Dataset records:
+ + +

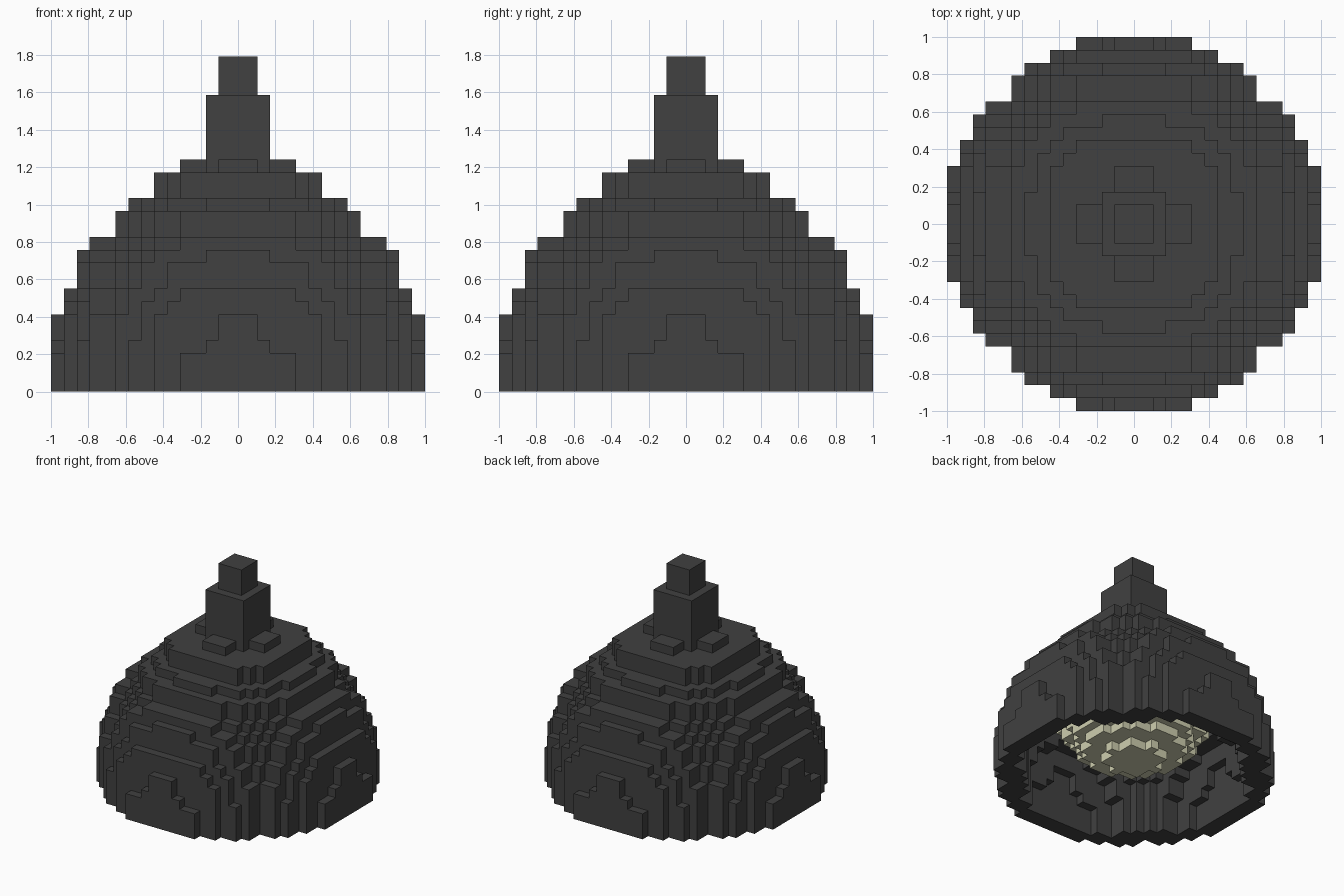
import bpy
import bmesh
from itertools import product
from mathutils import Vector

default = bpy.data.objects.get("Cube")
if default:
    bpy.data.objects.remove(default, do_unlink=True)

UNIT = 2 / 29           # size of one block
AXES = [Vector(v) for v in ((1, 0, 0), (0, 1, 0), (0, 0, 1))]


def material(name, color):
    mat = bpy.data.materials.new(name)
    mat.use_nodes = True
    mat.diffuse_color = (*color, 1)
    bsdf = mat.node_tree.nodes["Principled BSDF"]
    bsdf.inputs["Base Color"].default_value = (*color, 1)
    bsdf.inputs["Roughness"].default_value = 0.9
    return mat


def build_blocks(name, cells, mat):
    """Make one mesh from the exposed sides of a set of block cells."""
    bm = bmesh.new()
    corners = {}

    def corner(p):
        key = tuple(round(c * 2) for c in p)
        if key not in corners:
            corners[key] = bm.verts.new((p + Vector((0, 0, 0.5))) * UNIT)
        return corners[key]

    for cell in sorted(cells):
        center = Vector(cell)
        for i, sign in product(range(3), (-1, 1)):
            out = AXES[i] * sign
            if tuple(int(c) for c in center + out) in cells:
                continue
            a, b = AXES[(i + 1) % 3] / 2, AXES[(i + 2) % 3] / 2 * sign
            mid = center + out / 2
            bm.faces.new([corner(mid + d) for d in (-a - b, a - b, a + b, b - a)])
    mesh = bpy.data.meshes.new(name)
    bm.to_mesh(mesh)
    bm.free()
    mesh.materials.append(mat)
    obj = bpy.data.objects.new(name, mesh)
    bpy.context.collection.objects.link(obj)
    return obj


def box_cells(half, bottom, top):
    side = range(-half, half + 1)
    return set(product(side, side, range(bottom, top)))


# The dome is a coarse ball whose block rows repeat at regular steps
def coarse(n):
    n = abs(n)
    return n - (n + 3) // 7


def coarse_height(z):
    return coarse(z - (z + 5) // 7)


def in_shell(u, v, w):
    return 10.5 ** 2 < u * u + v * v + w * w <= 12.5 ** 2


dark = material("charcoal", (0.052, 0.052, 0.052))
cream = material("cream", (0.62, 0.62, 0.43))

# Hollow dome, open at the bottom
span = range(-14, 15)
shell = {(x, y, z) for x, y, z in product(span, span, range(18))
         if in_shell(coarse(x), coarse(y), coarse_height(z))}
build_blocks("dome_shell", shell, dark)

# Stepped stem on top
build_blocks("stem_base", box_cells(2, 18, 23), dark)
build_blocks("stem_tip", box_cells(1, 23, 26), dark)

# Rounded core hanging inside the dome
core = {(x, y, z) for x, y, z in product(span, span, range(18))
        if (x * x + y * y) / 8.5 ** 2 + (z - 9) ** 2 / 7.5 ** 2 <= 1}
build_blocks("inner_core", core - shell, cream)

+ + +

### TO DO
Repeat exactly and only the lines from the start of the data above through the line that holds "UNIT = 2 / 29", inclusive. Pictures do not belong in the copy.

### ANSWER FOR THIS EXERCISE
import bpy
import bmesh
from itertools import product
from mathutils import Vector

default = bpy.data.objects.get("Cube")
if default:
    bpy.data.objects.remove(default, do_unlink=True)

UNIT = 2 / 29           # size of one block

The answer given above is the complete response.